Jonathan Clements is the author of A Brief History of China. Chop Suey Nation is published in the UK on 26th September.  

Poppy Culture

“This land would shut me out at first and then absorb me – suddenly or gradually, but irresistibly – until nothing was left of me as I was now.”

Jan Jacob Slauerhoff’s narrator, Cameron is Adrift in the Middle Kingdom, a man sure of himself at sea, but increasingly out of his depth on land as he journeys ever inwards from the coasts on a mission to a distant city. On the way, he experiences a China that both is and isn’t the real-world place of the year 1934, when Slauerhoff wrote this novel, only now translated into English.

There are two Chinas nested in Slauerhoff’s narrative. One is born of his the author’s visits to the ports of the Chinese coast as a ship’s doctor – a gritty, realistic, and beautifully detailed snapshot of life in inter-war Amoy and Shanghai (here renamed Taihai). “People here may earn ten times more than in Europe, but they spend it twenty times as fast and enjoy it a hundred times less,” he writes, of the city that is a playground for the European visitors, but a ghastly sentence for its Chinese inhabitants, with “the ruthless grind of the city consuming its people.”

But as he travels into the Chinese hinterland, he leaves behind the sure-footed, personal observations of the author, and comes to rely increasingly on a China of the mind. One imagines Slauerhoff in his cabin on yet another long voyage, putting aside his diary and devouring the reportage and fictions of his era – James Hilton’s Lost Horizon (1933) and Pearl Buck’s The Good Earth (1931), before spinning his own story of a man adrift in China.

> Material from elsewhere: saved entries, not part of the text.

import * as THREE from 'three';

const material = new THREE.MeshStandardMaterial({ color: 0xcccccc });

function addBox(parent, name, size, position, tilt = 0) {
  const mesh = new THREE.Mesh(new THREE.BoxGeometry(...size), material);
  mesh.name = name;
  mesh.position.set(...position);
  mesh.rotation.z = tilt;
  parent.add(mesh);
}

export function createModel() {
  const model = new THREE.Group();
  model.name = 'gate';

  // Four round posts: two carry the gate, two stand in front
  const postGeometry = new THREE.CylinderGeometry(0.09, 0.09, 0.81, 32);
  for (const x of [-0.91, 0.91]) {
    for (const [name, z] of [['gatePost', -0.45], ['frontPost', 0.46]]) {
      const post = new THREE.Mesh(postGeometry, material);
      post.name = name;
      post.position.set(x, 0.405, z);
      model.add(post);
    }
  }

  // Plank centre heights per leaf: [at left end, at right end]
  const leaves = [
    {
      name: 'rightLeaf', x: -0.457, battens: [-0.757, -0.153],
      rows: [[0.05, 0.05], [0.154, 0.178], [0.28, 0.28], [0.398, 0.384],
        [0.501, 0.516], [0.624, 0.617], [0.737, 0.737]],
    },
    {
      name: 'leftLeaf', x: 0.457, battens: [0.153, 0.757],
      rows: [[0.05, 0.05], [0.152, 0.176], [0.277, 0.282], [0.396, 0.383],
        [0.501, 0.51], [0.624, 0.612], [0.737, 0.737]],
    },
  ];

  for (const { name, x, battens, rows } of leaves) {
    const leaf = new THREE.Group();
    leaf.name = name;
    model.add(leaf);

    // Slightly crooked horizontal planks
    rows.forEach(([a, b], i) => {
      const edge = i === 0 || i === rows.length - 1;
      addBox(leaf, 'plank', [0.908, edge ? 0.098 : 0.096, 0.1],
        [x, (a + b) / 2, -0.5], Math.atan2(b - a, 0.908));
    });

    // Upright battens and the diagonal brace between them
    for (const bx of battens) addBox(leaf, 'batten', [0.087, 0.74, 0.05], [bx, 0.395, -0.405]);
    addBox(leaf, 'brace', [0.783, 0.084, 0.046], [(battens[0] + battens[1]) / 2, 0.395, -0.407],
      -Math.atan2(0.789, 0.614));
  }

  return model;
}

Slauerhoff’s protagonist ends up in “Chungking”, a place that cannot possibly be the Chongqing of the real world, since it is on the wrong river and in the wrong location. It is not quite the lost world of Shangri-La, but instead a bastion of the true China, a trading post beyond the Great Wall where the local authorities diligently hold foreign corruptions at bay. The value of Slauerhoff’s China, in the words of Wendy Gan’s introduction, “lies in its rejection of modernity.” In a book suffuse with gentle orientalism, but also a melancholy assurance of the decline of the West, Slauerhoff’s Chungking is China at its purest, stoically resisting an onrush of foreign trinkets and concerns. Cameron even tries to dissuade a local warlord from acquiring a radio, pleading that it will be an anticlimax: “What you would learn about Western science and wisdom would greatly disappoint you. You will not like opera or music, propaganda speeches will offend your ears, sermons will bore you. The voices of science cannot be heard with this device. Most European countries are driving out whatever great minds remain to us.”

Beyond human traffic, two commodities dominate Slauerhoff’s book. One is oil, the discovery of which in Chungking creates a literal flood of problems for a town out of time – the onrush of the twentieth century. The other is opium, which, like China itself, is an addiction that washes gradually over Cameron until it consumes him. By the book’s final chapters, he is either so addled that he can no longer see straight, or finally, magically lucid, able to see the truth of the world, and the nature of an eternal struggle between ancient masters and the spirit realm. He is another drunken, broken expat in a Chinese village, smoking his life away, or a recuperating casualty in an ongoing war with another world.

Jonathan Clements is the author of A Brief History of China. Adrift in the Middle Kingdom by Jan Slauerhoff is published in the UK by Handheld Classics.